_TASK PROMPT_
From the line bearing "sections += list(loft(thinner(waist), bore, 0.39, -1, 14))[1:]" down to the final line of the records below, give every line again exactly and add nothing.

Document images with source code
= = = = =
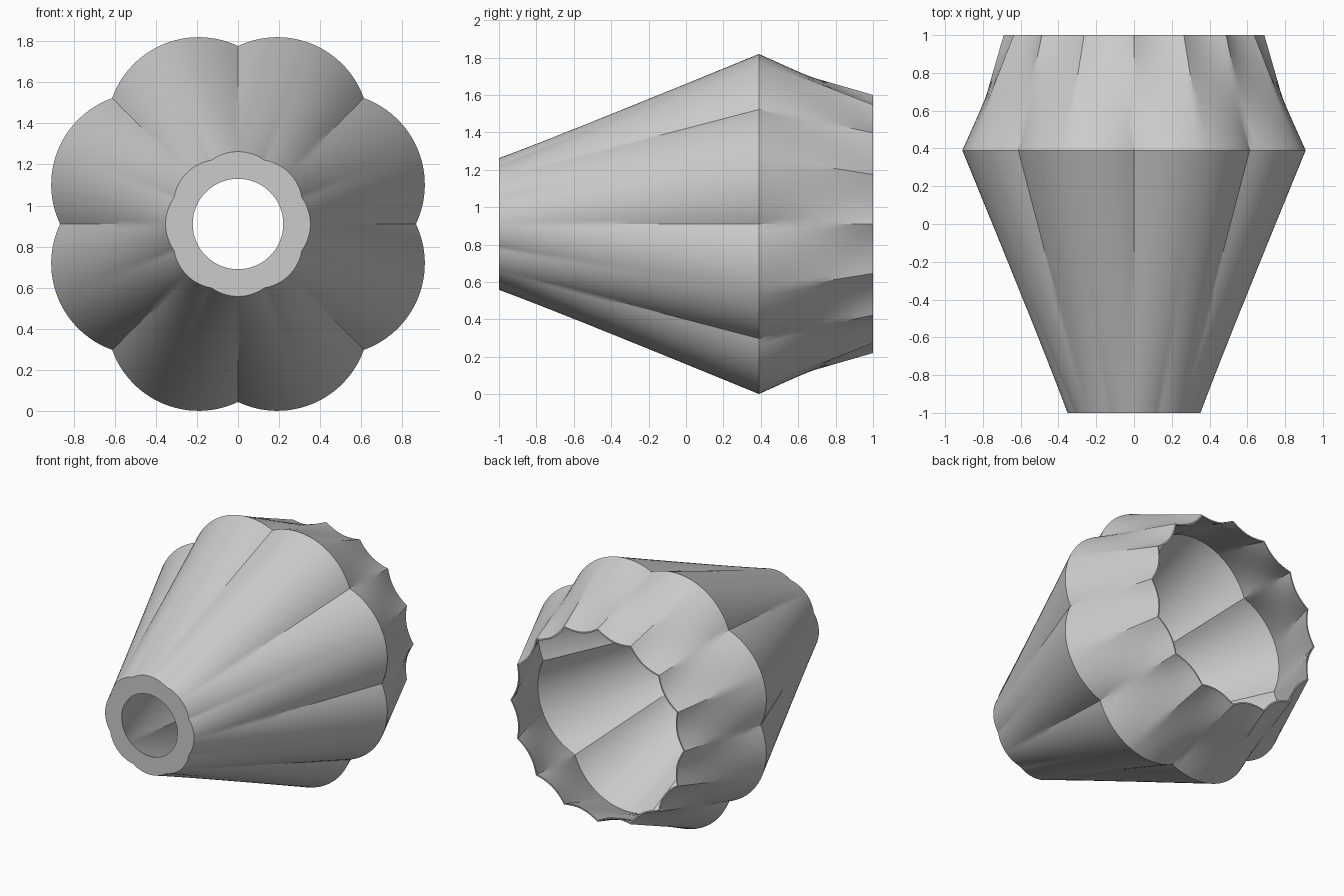
import bpy, bmesh
from math import sin, cos, tau, sqrt, radians

cube = bpy.data.objects.get("Cube")
if cube:
    bpy.data.objects.remove(cube, do_unlink=True)

CENTRE = 0.91      # height of the axis
STEPS = 192        # points around each section
WALL = 0.01        # shell thickness at the wide part

grey = bpy.data.materials.new("plain grey")
grey.use_nodes = True
colour = (0.6, 0.6, 0.6, 1)
grey.diffuse_color = colour
grey.node_tree.nodes["Principled BSDF"].inputs["Base Color"].default_value = colour


def lobes(a, offset, d, r):
    """Radius of eight overlapping circles of radius r set at distance d."""
    p = (a - offset + tau / 16) % (tau / 8) - tau / 16
    return d * cos(p) + sqrt(r * r - (d * sin(p)) ** 2)


def nozzle(a):
    return lobes(a, 0, 0.13, 0.222)


def waist(a):
    return lobes(a, tau / 16, 0.5, 0.447)


def mouth(a):
    """Sixteen points joined by hollow arcs."""
    u = (a % (tau / 16)) / (tau / 32) - 1
    return 0.647 + 0.043 * u * u


def bore(a):
    return 0.22


def thinner(section):
    return lambda a: section(a) - WALL


def loft(first, last, y0, y1, count):
    """Sections blended straight from one profile to the next."""
    for i in range(count + 1):
        t = i / count
        yield y0 + (y1 - y0) * t, lambda a, t=t: first(a) * (1 - t) + last(a) * t


# Closed run of sections: outside to the back, then inside to the front
sections = list(loft(nozzle, waist, -1, 0.39, 14))
sections += list(loft(waist, mouth, 0.39, 1, 6))[1:]
sections += list(loft(thinner(mouth), thinner(waist), 1, 0.39, 6))
sections += list(loft(thinner(waist), bore, 0.39, -1, 14))[1:]

bm = bmesh.new()
rings = []
for y, radius in sections:
    ring = []
    for k in range(STEPS):
        a = tau * k / STEPS
        ring.append(bm.verts.new((radius(a) * cos(a), y, CENTRE + radius(a) * sin(a))))
    rings.append(ring)

for i, ring in enumerate(rings):
    after = rings[(i + 1) % len(rings)]
    for k in range(STEPS):
        n = (k + 1) % STEPS
        bm.faces.new((ring[k], after[k], after[n], ring[n]))
bmesh.ops.recalc_face_normals(bm, faces=bm.faces)

mesh = bpy.data.meshes.new("fluted_shell")
bm.to_mesh(mesh)
bm.free()
mesh.materials.append(grey)
shell = bpy.data.objects.new("fluted_shell", mesh)
bpy.context.collection.objects.link(shell)

# Smooth lobes with sharp creases
bpy.ops.object.select_all(action="DESELECT")
shell.select_set(True)
bpy.context.view_layer.objects.active = shell
bpy.ops.object.shade_smooth_by_angle(angle=radians(30))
= = = = =
_SOLUTION FOR THIS TASK_
sections += list(loft(thinner(waist), bore, 0.39, -1, 14))[1:]

bm = bmesh.new()
rings = []
for y, radius in sections:
    ring = []
    for k in range(STEPS):
        a = tau * k / STEPS
        ring.append(bm.verts.new((radius(a) * cos(a), y, CENTRE + radius(a) * sin(a))))
    rings.append(ring)

for i, ring in enumerate(rings):
    after = rings[(i + 1) % len(rings)]
    for k in range(STEPS):
        n = (k + 1) % STEPS
        bm.faces.new((ring[k], after[k], after[n], ring[n]))
bmesh.ops.recalc_face_normals(bm, faces=bm.faces)

mesh = bpy.data.meshes.new("fluted_shell")
bm.to_mesh(mesh)
bm.free()
mesh.materials.append(grey)
shell = bpy.data.objects.new("fluted_shell", mesh)
bpy.context.collection.objects.link(shell)

# Smooth lobes with sharp creases
bpy.ops.object.select_all(action="DESELECT")
shell.select_set(True)
bpy.context.view_layer.objects.active = shell
bpy.ops.object.shade_smooth_by_angle(angle=radians(30))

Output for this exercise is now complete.